In Grodno last week, the possibility of abolishing the death penalty in Belarus or introducing a moratorium was discussed.

The Belarusian authorities are likely to continue to support the death penalty in Belarus. During his rule, President Lukashenka pardoned only one person, and courts sentenced to death more than 400 people since the early 1990s. Over the past year, Belarusian courts sentenced to death several persons and one person was executed.

There are no recent independent polls about people’s attitude about the death penalty in Belarus. Apparently, this issue is not a priority for the population. In many ways, public opinion about the abolition of the death penalty would depend on the tone of the state-owned media reports.

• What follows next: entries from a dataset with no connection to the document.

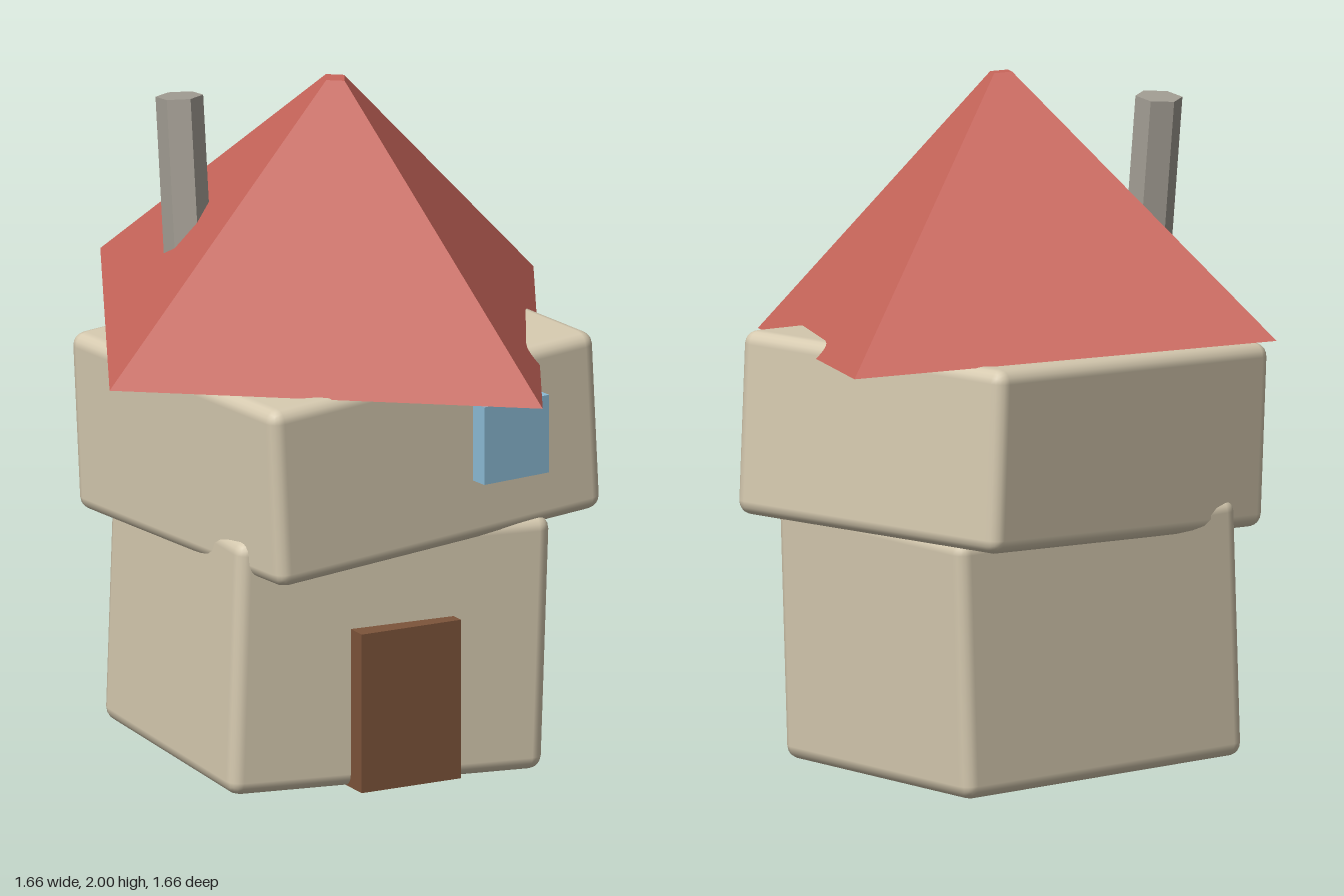
import * as THREE from 'three';
import { RoundedBoxGeometry } from 'three/addons/geometries/RoundedBoxGeometry.js';

export function createModel() {
  const house = new THREE.Group();
  house.name = 'crookedHouse';

  const paint = (color, flatShading = false) => new THREE.MeshStandardMaterial({ color, flatShading });
  const wall = paint(0xd6cab0);

  function add(name, geometry, material, position, rotation = [0, 0, 0]) {
    const mesh = new THREE.Mesh(geometry, material);
    mesh.name = name;
    mesh.position.set(...position);
    mesh.rotation.set(...rotation);
    house.add(mesh);
    return mesh;
  }

  // Two soft-edged storeys, each twisted and leaning its own way
  add('lowerStorey', new RoundedBoxGeometry(0.98, 0.75, 0.9, 2, 0.04), wall,
    [0.005, 0.392, 0.025], [0, -0.07, -0.035]);
  add('upperStorey', new RoundedBoxGeometry(1.125, 0.53, 1.025, 2, 0.04), wall,
    [0.035, 0.972, 0.022], [0, 0.115, 0.052]);

  // Four-sided roof with a tiny flat tip: turned first, then tipped forward
  const roofGeometry = new THREE.CylinderGeometry(0.037, 0.873, 0.757, 4);
  roofGeometry.translate(0, 0.757 / 2, 0);
  add('roof', roofGeometry, paint(0xc9665b, true), [0, 1.242, 0], [0.068, 0.314, -0.022, 'XZY']);

  // Six-sided chimney leaning back, hung from its top
  const chimneyGeometry = new THREE.CylinderGeometry(0.068, 0.068, 0.5, 6);
  chimneyGeometry.translate(0, -0.25, 0);
  add('chimney', chimneyGeometry, paint(0xa39e94, true), [-0.34, 1.922, -0.222], [-0.11, 0, 0]);

  // Door and window slabs set into the walls
  add('door', new THREE.BoxGeometry(0.32, 0.47, 0.1), paint(0x7d543a), [0.005, 0.257, 0.48]);
  add('window', new THREE.BoxGeometry(0.225, 0.23, 0.1), paint(0x8bbad4), [0.324, 1.01, 0.51], [0, 0.115, 0]);

  return house;
}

That said, the Belarusian Orthodox Church and the Roman-Catholic Church stand for the abolition of the capital punishment, however their efforts in this regard only limit to public statements about their stance. Simultaneously, the authorities could have influenced public opinion about the death penalty through a focused media campaign in the state media. As they did, for example, with the nuclear power plant construction in Astravets. Initially unpopular project of the NPP construction was broadly promoted in the state media, and eventually, according to independent pollsters, was accepted by most population.